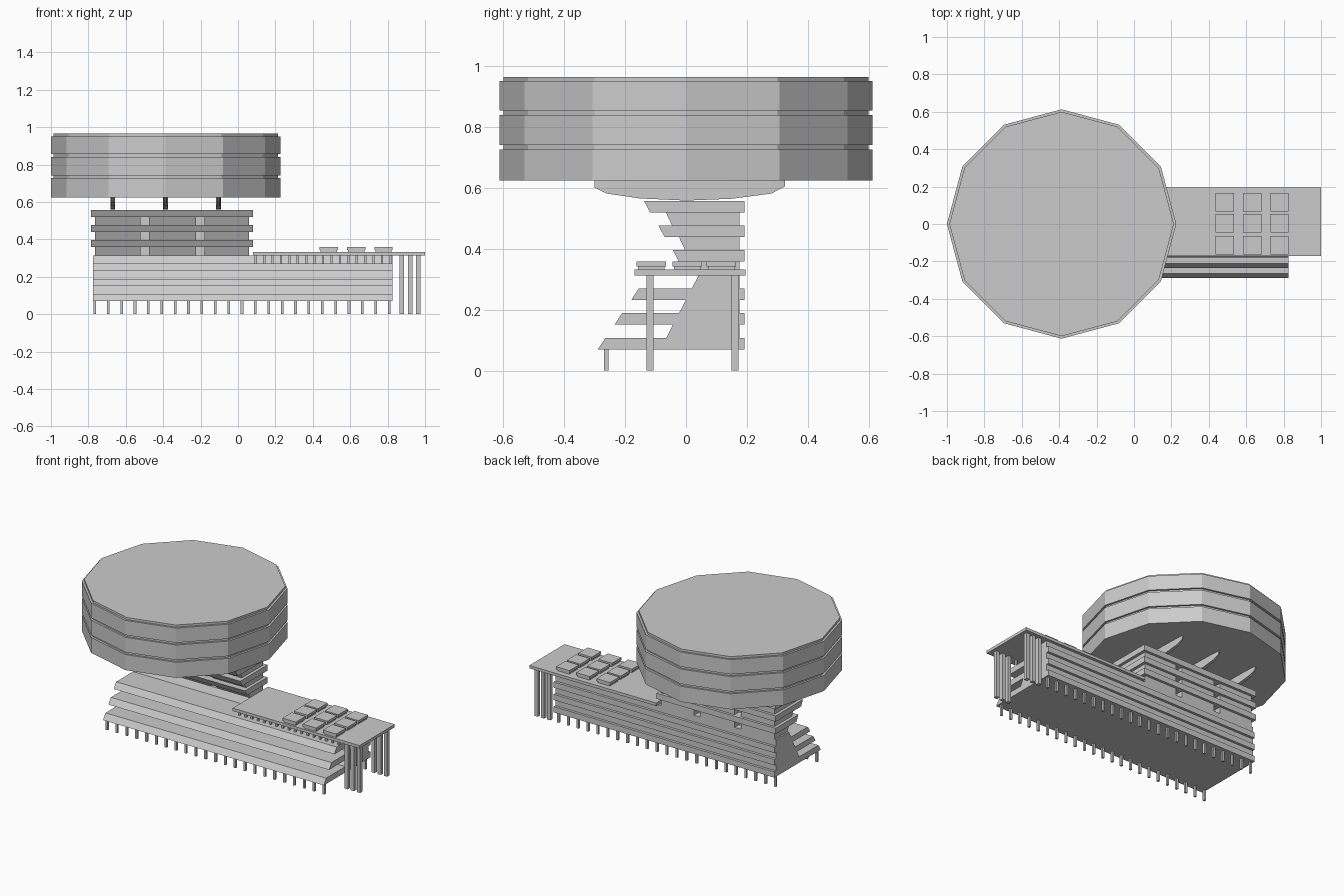
import bpy, bmesh, math
from mathutils import Matrix, Vector

cube = bpy.data.objects.get("Cube")
if cube:
    bpy.data.objects.remove(cube, do_unlink=True)

grey = bpy.data.materials.new("concrete_grey")
grey.use_nodes = True
COLOUR = (0.6, 0.6, 0.6, 1)
grey.diffuse_color = COLOUR
grey.node_tree.nodes["Principled BSDF"].inputs["Base Color"].default_value = COLOUR


def finish(bm, name):
    bmesh.ops.recalc_face_normals(bm, faces=bm.faces)
    mesh = bpy.data.meshes.new(name)
    bm.to_mesh(mesh)
    bm.free()
    mesh.materials.append(grey)
    obj = bpy.data.objects.new(name, mesh)
    bpy.context.collection.objects.link(obj)
    return obj


def add_box(bm, x0, x1, y0, y1, z0, z1):
    size = Matrix.Diagonal((x1 - x0, y1 - y0, z1 - z0, 1))
    centre = Matrix.Translation(((x0 + x1) / 2, (y0 + y1) / 2, (z0 + z1) / 2))
    bmesh.ops.create_cube(bm, size=1, matrix=centre @ size)


def add_prism(bm, profile, x0, x1):
    """Extrude a closed (y, z) profile along x."""
    face = bm.faces.new([bm.verts.new((x0, y, z)) for y, z in profile])
    out = bmesh.ops.extrude_face_region(bm, geom=[face])
    verts = [v for v in out["geom"] if isinstance(v, bmesh.types.BMVert)]
    bmesh.ops.translate(bm, verts=verts, vec=(x1 - x0, 0, 0))


def add_posts(bm, xs, y, half, z0, z1):
    for x in xs:
        add_box(bm, x - half, x + half, y - half, y + half, z0, z1)


BACK, BAND = 0.175, 0.192

# Stepped lower block: leaning front terraces and projecting back bands
front, back = [], []
for i in range(3):
    z = 0.07 + 0.081 * i
    lip = -0.29 + 0.055 * i
    inner = -0.065 + 0.042 * i
    front += [(lip, z), (lip + 0.025, z + 0.038), (inner, z + 0.038), (inner + 0.022, z + 0.081)]
    back += [(BAND, z), (BAND, z + 0.038), (BACK, z + 0.038), (BACK, z + 0.081)]
bm = bmesh.new()
add_prism(bm, front + back[::-1], -0.775, 0.825)
finish(bm, "lower_block")

# Upper floors: slabs with undercut fronts
slabs, walls = bmesh.new(), bmesh.new()
for i in range(3):
    z = 0.358 + 0.081 * i
    lip = -0.043 - 0.0475 * i
    top = 0.0 - 0.043 * i
    add_prism(slabs, [(lip + 0.02, z), (lip, z + 0.038), (BAND, z + 0.038), (BAND, z)], -0.785, 0.08)
    # Three wall bays per floor, leaning outward, with narrow gaps between
    for x0, x1 in ((-0.765, -0.52), (-0.475, -0.225), (-0.18, 0.06)):
        add_prism(walls, [(top + 0.042, z - 0.047), (top + 0.02, z), (BACK, z), (BACK, z - 0.047)], x0, x1)
add_box(walls, -0.74, 0.04, 0.06, 0.13, 0.31, 0.53)
finish(slabs, "upper_floor_slabs")
finish(walls, "upper_wall_bays")

# Small stilts under the lower block
bm = bmesh.new()
stilt_xs = [-0.765 + 0.0715 * i for i in range(23)]
for y in (-0.262, 0.165):
    add_posts(bm, stilt_xs, y, 0.007, 0, 0.075)
finish(bm, "stilts")

# Roof deck with its tall columns and short posts
bm = bmesh.new()
add_box(bm, 0.08, 1.0, -0.17, 0.195, 0.313, 0.332)
finish(bm, "roof_deck")
bm = bmesh.new()
for y in (-0.118, 0.161):
    add_posts(bm, (0.875, 0.92, 0.965), y, 0.012, 0, 0.32)
finish(bm, "deck_columns")
bm = bmesh.new()
add_posts(bm, [0.095 + 0.045 * i for i in range(17)], -0.118, 0.006, 0.268, 0.315)
finish(bm, "deck_posts")

# Three by three skylights, each a curb with a wider cap
bm = bmesh.new()
for x in (0.485, 0.632, 0.778):
    for y in (-0.114, 0.004, 0.116):
        add_box(bm, x - 0.043, x + 0.043, y - 0.043, y + 0.043, 0.33, 0.347)
        add_box(bm, x - 0.049, x + 0.049, y - 0.049, y + 0.049, 0.343, 0.359)
finish(bm, "skylights")

# Curved keel fins carrying the drum
bm = bmesh.new()
stations = [(-0.3, 0.602, 0.003), (-0.26, 0.582, 0.008), (-0.15, 0.566, 0.012), (0.0, 0.559, 0.013),
            (0.15, 0.565, 0.012), (0.28, 0.582, 0.008), (0.325, 0.605, 0.003)]
for x in (-0.67, -0.387, -0.105):
    points = [bm.verts.new((x + s * w, y, h)) for y, z, w in stations for s in (-1, 1) for h in (z, 0.63)]
    bmesh.ops.convex_hull(bm, input=points)
finish(bm, "keel_fins")

# Twelve-sided drum: three storeys separated by shallow grooves
R, r = 0.613, 0.6
levels = [(R, 0.625), (R, 0.727), (r, 0.727), (r, 0.742), (R, 0.742), (R, 0.84),
          (r, 0.84), (r, 0.855), (R, 0.855), (R, 0.951), (r, 0.951), (r, 0.965)]
bm = bmesh.new()
rings = []
for radius, z in levels:
    angles = [math.tau * k / 12 for k in range(12)]
    rings.append([bm.verts.new(Vector((-0.387 + radius * math.cos(a), radius * math.sin(a), z))) for a in angles])
for low, high in zip(rings, rings[1:]):
    for k in range(12):
        j = (k + 1) % 12
        bm.faces.new((low[k], low[j], high[j], high[k]))
bm.faces.new(rings[0])
bm.faces.new(rings[-1])
finish(bm, "drum")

┄┄┄┄┄┄

Restate each entry word for word. Omit every picture.

import bpy, bmesh, math
from mathutils import Matrix, Vector

cube = bpy.data.objects.get("Cube")
if cube:
    bpy.data.objects.remove(cube, do_unlink=True)

grey = bpy.data.materials.new("concrete_grey")
grey.use_nodes = True
COLOUR = (0.6, 0.6, 0.6, 1)
grey.diffuse_color = COLOUR
grey.node_tree.nodes["Principled BSDF"].inputs["Base Color"].default_value = COLOUR


def finish(bm, name):
    bmesh.ops.recalc_face_normals(bm, faces=bm.faces)
    mesh = bpy.data.meshes.new(name)
    bm.to_mesh(mesh)
    bm.free()
    mesh.materials.append(grey)
    obj = bpy.data.objects.new(name, mesh)
    bpy.context.collection.objects.link(obj)
    return obj


def add_box(bm, x0, x1, y0, y1, z0, z1):
    size = Matrix.Diagonal((x1 - x0, y1 - y0, z1 - z0, 1))
    centre = Matrix.Translation(((x0 + x1) / 2, (y0 + y1) / 2, (z0 + z1) / 2))
    bmesh.ops.create_cube(bm, size=1, matrix=centre @ size)


def add_prism(bm, profile, x0, x1):
    """Extrude a closed (y, z) profile along x."""
    face = bm.faces.new([bm.verts.new((x0, y, z)) for y, z in profile])
    out = bmesh.ops.extrude_face_region(bm, geom=[face])
    verts = [v for v in out["geom"] if isinstance(v, bmesh.types.BMVert)]
    bmesh.ops.translate(bm, verts=verts, vec=(x1 - x0, 0, 0))


def add_posts(bm, xs, y, half, z0, z1):
    for x in xs:
        add_box(bm, x - half, x + half, y - half, y + half, z0, z1)


BACK, BAND = 0.175, 0.192

# Stepped lower block: leaning front terraces and projecting back bands
front, back = [], []
for i in range(3):
    z = 0.07 + 0.081 * i
    lip = -0.29 + 0.055 * i
    inner = -0.065 + 0.042 * i
    front += [(lip, z), (lip + 0.025, z + 0.038), (inner, z + 0.038), (inner + 0.022, z + 0.081)]
    back += [(BAND, z), (BAND, z + 0.038), (BACK, z + 0.038), (BACK, z + 0.081)]
bm = bmesh.new()
add_prism(bm, front + back[::-1], -0.775, 0.825)
finish(bm, "lower_block")

# Upper floors: slabs with undercut fronts
slabs, walls = bmesh.new(), bmesh.new()
for i in range(3):
    z = 0.358 + 0.081 * i
    lip = -0.043 - 0.0475 * i
    top = 0.0 - 0.043 * i
    add_prism(slabs, [(lip + 0.02, z), (lip, z + 0.038), (BAND, z + 0.038), (BAND, z)], -0.785, 0.08)
    # Three wall bays per floor, leaning outward, with narrow gaps between
    for x0, x1 in ((-0.765, -0.52), (-0.475, -0.225), (-0.18, 0.06)):
        add_prism(walls, [(top + 0.042, z - 0.047), (top + 0.02, z), (BACK, z), (BACK, z - 0.047)], x0, x1)
add_box(walls, -0.74, 0.04, 0.06, 0.13, 0.31, 0.53)
finish(slabs, "upper_floor_slabs")
finish(walls, "upper_wall_bays")

# Small stilts under the lower block
bm = bmesh.new()
stilt_xs = [-0.765 + 0.0715 * i for i in range(23)]
for y in (-0.262, 0.165):
    add_posts(bm, stilt_xs, y, 0.007, 0, 0.075)
finish(bm, "stilts")

# Roof deck with its tall columns and short posts
bm = bmesh.new()
add_box(bm, 0.08, 1.0, -0.17, 0.195, 0.313, 0.332)
finish(bm, "roof_deck")
bm = bmesh.new()
for y in (-0.118, 0.161):
    add_posts(bm, (0.875, 0.92, 0.965), y, 0.012, 0, 0.32)
finish(bm, "deck_columns")
bm = bmesh.new()
add_posts(bm, [0.095 + 0.045 * i for i in range(17)], -0.118, 0.006, 0.268, 0.315)
finish(bm, "deck_posts")

# Three by three skylights, each a curb with a wider cap
bm = bmesh.new()
for x in (0.485, 0.632, 0.778):
    for y in (-0.114, 0.004, 0.116):
        add_box(bm, x - 0.043, x + 0.043, y - 0.043, y + 0.043, 0.33, 0.347)
        add_box(bm, x - 0.049, x + 0.049, y - 0.049, y + 0.049, 0.343, 0.359)
finish(bm, "skylights")

# Curved keel fins carrying the drum
bm = bmesh.new()
stations = [(-0.3, 0.602, 0.003), (-0.26, 0.582, 0.008), (-0.15, 0.566, 0.012), (0.0, 0.559, 0.013),
            (0.15, 0.565, 0.012), (0.28, 0.582, 0.008), (0.325, 0.605, 0.003)]
for x in (-0.67, -0.387, -0.105):
    points = [bm.verts.new((x + s * w, y, h)) for y, z, w in stations for s in (-1, 1) for h in (z, 0.63)]
    bmesh.ops.convex_hull(bm, input=points)
finish(bm, "keel_fins")

# Twelve-sided drum: three storeys separated by shallow grooves
R, r = 0.613, 0.6
levels = [(R, 0.625), (R, 0.727), (r, 0.727), (r, 0.742), (R, 0.742), (R, 0.84),
          (r, 0.84), (r, 0.855), (R, 0.855), (R, 0.951), (r, 0.951), (r, 0.965)]
bm = bmesh.new()
rings = []
for radius, z in levels:
    angles = [math.tau * k / 12 for k in range(12)]
    rings.append([bm.verts.new(Vector((-0.387 + radius * math.cos(a), radius * math.sin(a), z))) for a in angles])
for low, high in zip(rings, rings[1:]):
    for k in range(12):
        j = (k + 1) % 12
        bm.faces.new((low[k], low[j], high[j], high[k]))
bm.faces.new(rings[0])
bm.faces.new(rings[-1])
finish(bm, "drum")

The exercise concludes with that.